Here is a great New York Times opinion piece on eating whole foods, the USDA, and the USDA's new wacky eating guidelines that try to give the public good advice while also not stepping on the toes of the (junk) food industry. Talk about walking a ridiculous fine line! I have not yet read the new Dietary Guidelines; note to self: do so.
[Update] Here's more on the topic from the article's author.
And another fantastic opinion piece! I don't agree with every sentence of it, but overall there is a lot of good sense here.
Here is a book I need to read: the China Study. Although I have to say I start from a stance of skepticism when I see that the book promotes a one-size-fits-all diet of eating only plants. Though perhaps I am mistaken that he is proposing a one-size-fits-all diet.
Last night I sat down at my computer to write down tuna recipes that I want to test, and instead ended up getting sidetracked by this voluminous gem of a website. Nutritional information for fresh produce! grains! meats! I love it. At the grocery store, the only foods with nutritional info slapped on them are the processed-n-boxed things, which makes comparison with whole foods impossible on the fly.
I have to admit, I was relieved to discover there that Alton Brown is totally wrong about eggplant. There is a lot of awesome nutritious quality in eggplant. Why the hell did my food idol say otherwise? Harumf.
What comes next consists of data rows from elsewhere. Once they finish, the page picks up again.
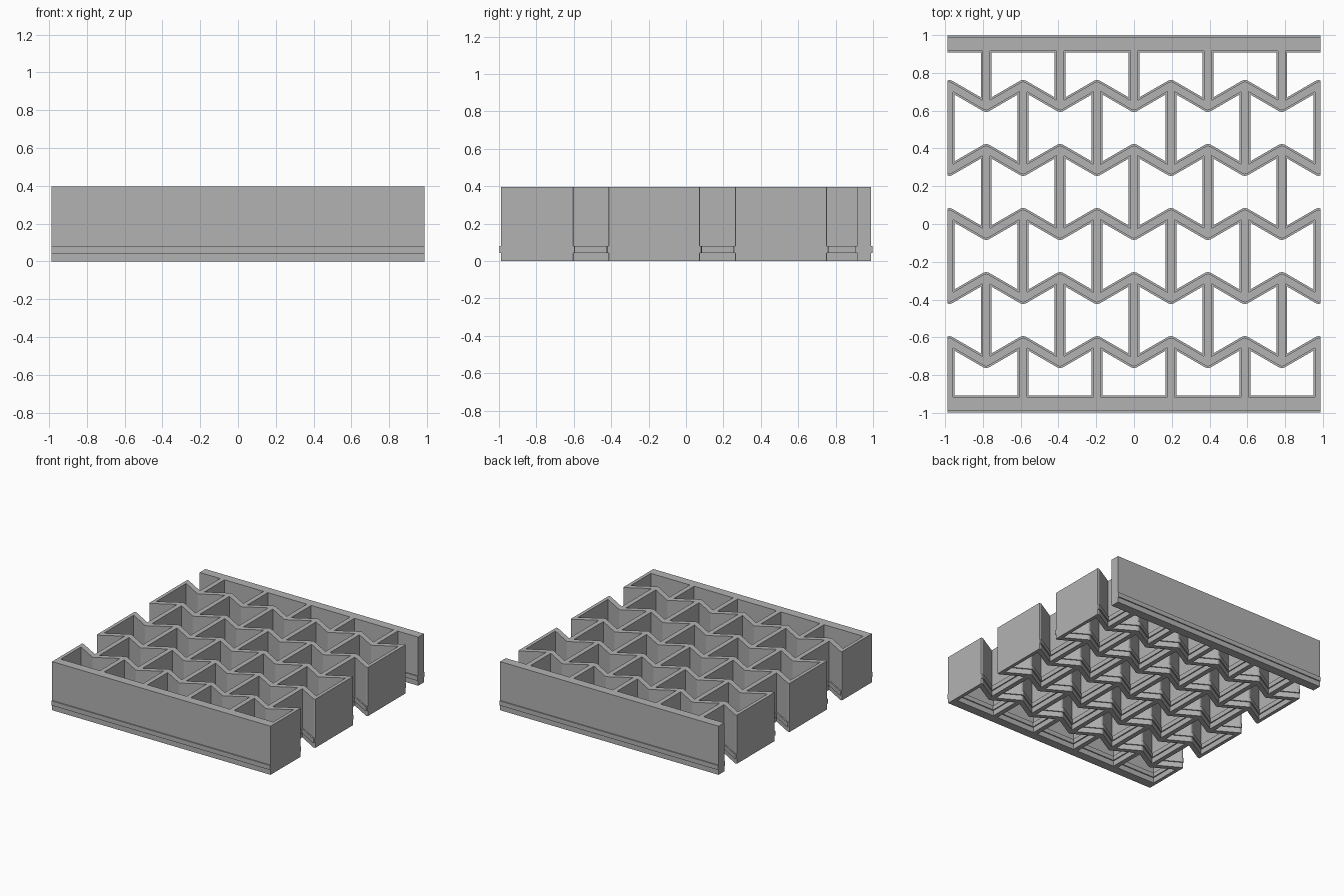
import bpy, bmesh, math

if "Cube" in bpy.data.objects:
    bpy.data.objects.remove(bpy.data.objects["Cube"])

HEIGHT, RIB_LOW, RIB_HIGH = 0.397, 0.043, 0.08
STEP, ROW, SWING = 0.1957, 0.339, 0.0566     # column pitch, row pitch, zigzag swing
HALF, RIB, END = 0.0195, 0.009, 0.987        # strut half width, band overhang, side trim
WALL_IN, WALL_OUT = 0.916, 0.989
SLOPE = math.atan(2 * SWING / STEP)
COLS, ROWS = range(-5, 6), range(-2, 3)

grey = bpy.data.materials.new("grey")
grey.use_nodes = True
colour = (0.45, 0.45, 0.45, 1)
grey.diffuse_color = colour
grey.node_tree.nodes["Principled BSDF"].inputs["Base Color"].default_value = colour


def trimmed(x, y):
    """Plan point kept inside the flat side faces."""
    return (max(-END, min(END, x)), y)


def node(col, row, half):
    """Zigzag corner: blunt tip on the outside, rib seat on the inside."""
    up = 1 if (col + row) % 2 else -1
    x, y = col * STEP, row * ROW + up * SWING
    tip_x, tip_y = half * math.sin(SLOPE), y + up * half * math.cos(SLOPE)
    seat_y = y - up * half * (1 / math.cos(SLOPE) + math.tan(SLOPE))
    return {"tip_l": trimmed(x - tip_x, tip_y), "apex": (x, y + up * half),
            "tip_r": trimmed(x + tip_x, tip_y), "seat_r": trimmed(x + half, seat_y),
            "seat_l": trimmed(x - half, seat_y)}


def plan(grow):
    """All plan polygons of the lattice, with struts widened by grow."""
    half = HALF + grow
    nodes = {(c, r): node(c, r, half) for c in COLS for r in ROWS}
    polys = [list(n.values()) for n in nodes.values()]
    for (c, r), n in nodes.items():
        # sloping strut to the next column
        if (c + 1, r) in nodes:
            m = nodes[c + 1, r]
            polys.append([n["tip_r"], m["seat_l"], m["tip_l"], n["seat_r"]])
        # straight rib to the next row
        if (c + r) % 2 == 0 and (c, r + 1) in nodes:
            m = nodes[c, r + 1]
            polys.append([n["seat_l"], n["seat_r"], m["seat_r"], m["seat_l"]])
    # front and back walls with the ribs that reach them
    for side, row, parity in ((-1, -2, 1), (1, 2, 0)):
        inner, outer = side * (WALL_IN - grow), side * (WALL_OUT + grow)
        edge = [(-END, inner)]
        for c in COLS:
            if c % 2 == parity:
                n = nodes[c, row]
                left = trimmed(c * STEP - half, inner)
                right = trimmed(c * STEP + half, inner)
                polys.append([n["seat_l"], n["seat_r"], right, left])
                edge += [left, right]
        edge += [(END, inner), (END, outer), (-END, outer)]
        polys.append(list(dict.fromkeys(edge)))
    return polys


def counter_clockwise(poly):
    area = sum(a[0] * b[1] - b[0] * a[1] for a, b in zip(poly, poly[1:] + poly[:1]))
    return poly if area > 0 else poly[::-1]


def welded(polys):
    """Shared points and the polygons as index loops."""
    points, loops = {}, []
    for poly in polys:
        loops.append([points.setdefault((round(x, 6), round(y, 6)), len(points))
                      for x, y in counter_clockwise(poly)])
    return list(points), loops


core, loops = welded(plan(0))
band = welded(plan(RIB))[0]

# stacked outlines from the foot up, stepping out for the raised band
levels = [(core, 0), (core, RIB_LOW), (band, RIB_LOW),
          (band, RIB_HIGH), (core, RIB_HIGH), (core, HEIGHT)]
bm = bmesh.new()
rings = [[bm.verts.new((x, y, z)) for x, y in points] for points, z in levels]

# flat bottom and top
for loop in loops:
    bm.faces.new([rings[0][i] for i in reversed(loop)])
    bm.faces.new([rings[-1][i] for i in loop])

# upright walls along every free border of the plan
edges = {(a, b) for loop in loops for a, b in zip(loop, loop[1:] + loop[:1])}
for a, b in sorted(edges):
    if (b, a) not in edges:
        for low, high in zip(rings, rings[1:]):
            bm.faces.new((low[a], low[b], high[b], high[a]))

# drop points not used by any face, and slivers at the trimmed sides
bmesh.ops.delete(bm, geom=[v for v in bm.verts if not v.link_faces], context="VERTS")
bmesh.ops.dissolve_degenerate(bm, dist=0.00001, edges=bm.edges)

mesh = bpy.data.meshes.new("honeycomb_lattice")
bm.to_mesh(mesh)
bm.free()
mesh.materials.append(grey)
lattice = bpy.data.objects.new("honeycomb_lattice", mesh)
bpy.context.collection.objects.link(lattice)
Oats have protein! And not an insignificant amount. This is unusual for a grain.
Also, beef contains about as much tryptophan as turkey. Chicken has even more. So we can quit blaming the effects of over-eating on turkey's tryptophan!